Civicorps is also addressing a long-standing trend of members moving out of Oakland and traveling from farther afield to participate. Last year, the board of directors approved a modest expansion to open a warehouse space in the city of Pittsburg in eastern Contra Costa County, saving some members valuable commute time. The new location services conservation contracts with EBRPD. Opening the site has also allowed Civicorps to pursue new work with Contra Costa Water District and Mount Diablo State Park and the addition of at least two new crews to serve more young people in East Contra Costa County in the coming year.
It’s midday and the crew breaks for lunch. They hang out in the van together, talking while they eat. Tritto is telling Franco about the international cuisine she’s learned to cook from her dad. Earlier, Tep was trying to explain what Cambodian writing looks like to Sangho. Williams and Alva reminisce about spending two days raking fire-fuel eucalyptus bark.
Williams, who uses they/them pronouns, is mindful of the time, and as the lunch hour winds down, begins to rally everyone for the final push. They ask for volunteers before delegating, always saying please and thank you. Franco grabs the blower and starts cleaning up the remaining debris while the rest lay out the weed eaters then clean and wipe out the inside of the van. Although this is the end of the fieldwork part of their schedule, Chilcott reminds them it’s monthly evaluation time and he needs to see a few of them after their shifts.

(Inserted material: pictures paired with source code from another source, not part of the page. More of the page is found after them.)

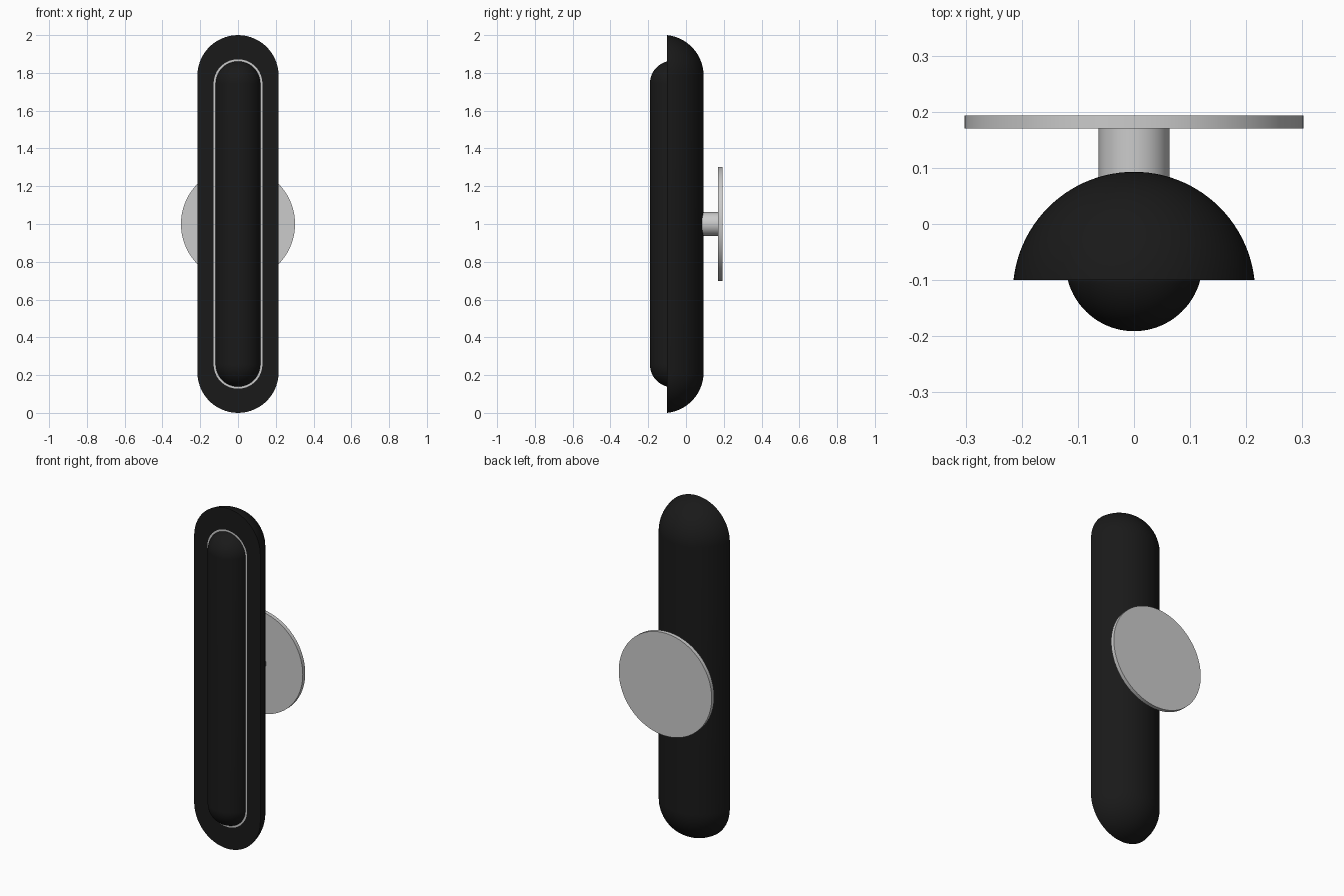
import bpy, bmesh, math

if "Cube" in bpy.data.objects:
    bpy.data.objects.remove(bpy.data.objects["Cube"])

black = bpy.data.materials.new("matte_black")
black.diffuse_color = (0.01, 0.01, 0.01, 1)
black.use_nodes = True
black.node_tree.nodes["Principled BSDF"].inputs["Base Color"].default_value = black.diffuse_color


def stadium_loft(name, profile, half_len, mat=None, close=False, segs=48):
    """Loft pill-shaped rings (radius, y) around a vertical centre line at z = 1."""
    bm = bmesh.new()
    rings = []
    for r, y in profile:
        ring = []
        for side in (1, -1):
            for i in range(segs + 1):
                a = math.pi * i / segs + (0 if side > 0 else math.pi)
                ring.append(bm.verts.new((r * math.cos(a), y,
                                          1 + side * half_len + r * math.sin(a))))
        rings.append(ring)
    n = len(rings[0])
    pairs = list(zip(rings, rings[1:]))
    if close:
        pairs.append((rings[-1], rings[0]))
    for a, b in pairs:
        for i in range(n):
            j = (i + 1) % n
            bm.faces.new((a[i], a[j], b[j], b[i]))
    bmesh.ops.remove_doubles(bm, verts=bm.verts, dist=1e-5)
    bmesh.ops.recalc_face_normals(bm, faces=bm.faces)
    finish(name, bm, mat)


def disc(name, radius, y0, y1, segs=96):
    """Cylinder along y, centred at z = 1."""
    bm = bmesh.new()
    bmesh.ops.create_cone(bm, cap_ends=True, segments=segs, radius1=radius,
                          radius2=radius, depth=y1 - y0)
    for v in bm.verts:
        x, y, z = v.co
        v.co = (x, (y0 + y1) / 2 + z, 1 + y)
    bmesh.ops.recalc_face_normals(bm, faces=bm.faces)
    finish(name, bm)


def finish(name, bm, mat=None):
    mesh = bpy.data.meshes.new(name)
    bm.to_mesh(mesh)
    bm.free()
    ob = bpy.data.objects.new(name, mesh)
    bpy.context.collection.objects.link(ob)
    if mat:
        mesh.materials.append(mat)
    bpy.ops.object.select_all(action='DESELECT')
    ob.select_set(True)
    bpy.context.view_layer.objects.active = ob
    bpy.ops.object.shade_smooth_by_angle(angle=math.radians(35))


def arc(radius, cy, start, sign, steps=24):
    """Quarter-arc profile from the start angle to the pole."""
    pts = []
    for i in range(steps + 1):
        t = start + (math.pi / 2 - start) * i / steps
        pts.append((max(0.0, radius * math.cos(t)), cy + sign * radius * math.sin(t)))
    return pts


# Domed back shell with a flat front rim
stadium_loft("lamp_housing", [(0.129, -0.09), (0.129, -0.1)]
             + arc(0.216, -0.123, 0.107, 1), 0.785, black)

# Rounded front diffuser
stadium_loft("front_diffuser", [(0.118, -0.085)] + arc(0.122, -0.069, 0.257, -1),
             0.743, black)

# Thin grey trim line around the diffuser
stadium_loft("trim_ring", [(0.116, -0.09), (0.129, -0.09), (0.129, -0.1), (0.116, -0.1)],
             0.743, close=True)

# The housing opening follows the trim: shift its inner rings to the trim's length
housing = bpy.data.objects["lamp_housing"]
for v in housing.data.vertices:
    if v.co.y < -0.089 and math.hypot(v.co.x, abs(v.co.z - 1) - 0.785) < 0.14:
        v.co.z -= math.copysign(0.785 - 0.743, v.co.z - 1)

# Wall stem and round mounting plate
disc("wall_stem", 0.063, 0.06, 0.172, 64)
disc("wall_plate", 0.302, 0.17, 0.193)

As the van makes its way out of the constellation streets and back toward West Oakland, the crew gets excited about seeing the view across the Bay. It’s a bittersweet day for Williams. This is their last day at Civicorps for the summer. Next week they leave to join the Eastern Sierra Conservation Corps for 12 weeks of immersive trail construction and maintenance work. Taking more steps toward their goal.